Thai protesters warn of stock exchange attack
The government has deployed 10,000 police to maintain law and order, along with 8,000 soldiers.
BANGKOK - Protesters trying to topple Thailand's government moved to tighten the blockade around ministries on Tuesday and a hardline faction threatened to storm the stock exchange, while major intersections in the capital Bangkok remained blocked.
The turmoil is the latest chapter in an eight-year conflict pitting the Bangkok-based middle class and royalist establishment against the mostly poorer, rural supporters of Prime Minister Yingluck Shinawatra and her brother, Thaksin Shinawatra, a former premier ousted by the military in 2006.
Many ministries and the central bank were forced to work from back-up offices on Monday after protesters led by Suthep Thaugsuban stopped civil servants getting to work.
"We must surround government buildings, closing them in the morning and leaving in the afternoon," Suthep told supporters late on Monday, urging them to do that every day until Yingluck steps down.
Groups of demonstrators marched peacefully from their seven big protest camps to ministries, the customs office, the planning agency and other state bodies on Tuesday, aiming to paralyse the workings of government.
A student group allied to Suthep's People's Democratic Reform Committee (PDRC) has threatened to attack the stock exchange, with faction leader Nitithorn Lamlua telling supporters on Monday it represented "a wicked capitalist system that provided the path for Thaksin to become a billionaire".
Jarumporn Chotikasathien, president of the Stock Exchange of Thailand, told Reuters emergency measures had been prepared to secure the premises and trading systems.
Trading was normal during the morning, with the index up slightly.
There was no special security visible at the exchange.
Foreign Minister Surapong Tovichakchaikul told a televised news conference that the business of government was going ahead, if not in the usual places.
CABINET MEETING CALLED OFF
Any disruption to government services would compound the problems faced by Yingluck, who dissolved parliament in December and called a snap election for February. She now heads a caretaker administration that has a limited remit and cannot initiate policies that commit the next government.

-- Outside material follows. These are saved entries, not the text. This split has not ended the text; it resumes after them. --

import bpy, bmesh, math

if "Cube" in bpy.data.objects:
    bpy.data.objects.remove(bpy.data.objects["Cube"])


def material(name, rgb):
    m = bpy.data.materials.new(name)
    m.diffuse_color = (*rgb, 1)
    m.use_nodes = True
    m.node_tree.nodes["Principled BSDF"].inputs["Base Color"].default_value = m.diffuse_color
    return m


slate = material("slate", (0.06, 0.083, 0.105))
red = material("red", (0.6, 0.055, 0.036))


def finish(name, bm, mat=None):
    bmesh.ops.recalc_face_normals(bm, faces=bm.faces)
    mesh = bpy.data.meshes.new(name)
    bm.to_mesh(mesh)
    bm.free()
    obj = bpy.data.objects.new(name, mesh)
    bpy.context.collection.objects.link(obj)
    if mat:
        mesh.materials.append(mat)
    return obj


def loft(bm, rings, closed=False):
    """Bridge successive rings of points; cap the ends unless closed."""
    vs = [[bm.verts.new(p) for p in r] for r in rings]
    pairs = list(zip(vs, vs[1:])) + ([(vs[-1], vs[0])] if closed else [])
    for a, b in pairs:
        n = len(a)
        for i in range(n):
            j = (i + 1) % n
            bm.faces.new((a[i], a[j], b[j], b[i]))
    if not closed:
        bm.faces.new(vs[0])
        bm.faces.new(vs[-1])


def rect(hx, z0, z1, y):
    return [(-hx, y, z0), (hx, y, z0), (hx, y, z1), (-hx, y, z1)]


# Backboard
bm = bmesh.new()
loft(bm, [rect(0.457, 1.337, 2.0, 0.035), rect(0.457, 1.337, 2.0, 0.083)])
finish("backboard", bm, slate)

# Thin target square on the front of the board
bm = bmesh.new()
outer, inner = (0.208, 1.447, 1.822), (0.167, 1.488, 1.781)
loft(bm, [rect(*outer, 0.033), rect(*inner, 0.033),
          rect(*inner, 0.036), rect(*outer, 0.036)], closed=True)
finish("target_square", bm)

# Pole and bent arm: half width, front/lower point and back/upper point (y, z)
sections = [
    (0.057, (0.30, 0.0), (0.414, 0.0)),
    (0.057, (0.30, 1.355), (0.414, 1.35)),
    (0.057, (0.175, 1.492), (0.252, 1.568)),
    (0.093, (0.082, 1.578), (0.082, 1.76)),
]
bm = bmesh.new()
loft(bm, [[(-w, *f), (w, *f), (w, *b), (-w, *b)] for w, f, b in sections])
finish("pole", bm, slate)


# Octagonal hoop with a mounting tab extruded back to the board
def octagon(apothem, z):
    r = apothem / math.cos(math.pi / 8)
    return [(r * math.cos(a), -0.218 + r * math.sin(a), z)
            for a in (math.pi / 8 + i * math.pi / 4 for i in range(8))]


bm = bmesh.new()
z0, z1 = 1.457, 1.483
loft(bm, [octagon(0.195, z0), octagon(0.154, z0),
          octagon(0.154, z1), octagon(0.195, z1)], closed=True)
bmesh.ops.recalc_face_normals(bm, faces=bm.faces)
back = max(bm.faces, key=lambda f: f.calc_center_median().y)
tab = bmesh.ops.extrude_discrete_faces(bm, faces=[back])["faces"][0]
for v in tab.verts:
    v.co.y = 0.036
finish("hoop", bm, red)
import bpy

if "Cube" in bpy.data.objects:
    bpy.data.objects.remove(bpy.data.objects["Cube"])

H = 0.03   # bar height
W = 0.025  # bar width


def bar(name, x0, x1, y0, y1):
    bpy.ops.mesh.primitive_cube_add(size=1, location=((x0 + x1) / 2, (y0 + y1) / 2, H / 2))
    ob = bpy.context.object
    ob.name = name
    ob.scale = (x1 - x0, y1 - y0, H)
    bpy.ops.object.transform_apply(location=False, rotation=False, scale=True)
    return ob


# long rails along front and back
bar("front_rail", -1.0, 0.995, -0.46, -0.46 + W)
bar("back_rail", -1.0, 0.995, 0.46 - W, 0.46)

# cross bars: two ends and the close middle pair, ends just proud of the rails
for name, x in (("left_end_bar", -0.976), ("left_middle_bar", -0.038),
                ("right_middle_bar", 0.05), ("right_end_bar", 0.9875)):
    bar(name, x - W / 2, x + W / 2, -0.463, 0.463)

Yingluck has worked since Monday from Defence Ministry facilities on the outskirts of Bangkok. Officials said that Tuesday's regular cabinet meeting had been cancelled.
Yingluck invited protest leaders and political parties to a meeting on Wednesday to discuss an Election Commission proposal to postpone the election until May.
However, Suthep has repeatedly said he is not interested in any election. He wants the government to be replaced by an unelected "people's council" that will change the electoral system as part of reforms that will weaken Thaksin's sway.
Thaksin turned to politics after making a fortune in telecommunications. He redrew Thailand's political map by courting rural voters and won back-to-back elections in 2001 and 2005.
He now lives in exile to avoid a jail sentence handed down in 2008 for abuse of power, but he is seen as the power behind Yingluck's government. Their Puea Thai Party seems likely to win any election held under present arrangements.
Seven big intersections remained blocked by the protesters and other roads were blocked off, but no big snarl-ups were reported on roads that were open.
Many schools have been closed from Monday to Wednesday as a precaution in case of trouble, but shops and most private offices were open, even if many shoppers and commuters appeared to be avoiding the city centre for now.
The government has deployed 10,000 police to maintain law and order, along with 8,000 soldiers at government offices, but they are keeping out of sight.
Ministers have said they want to avoid confrontation, hoping the protest movement will eventually run out of steam.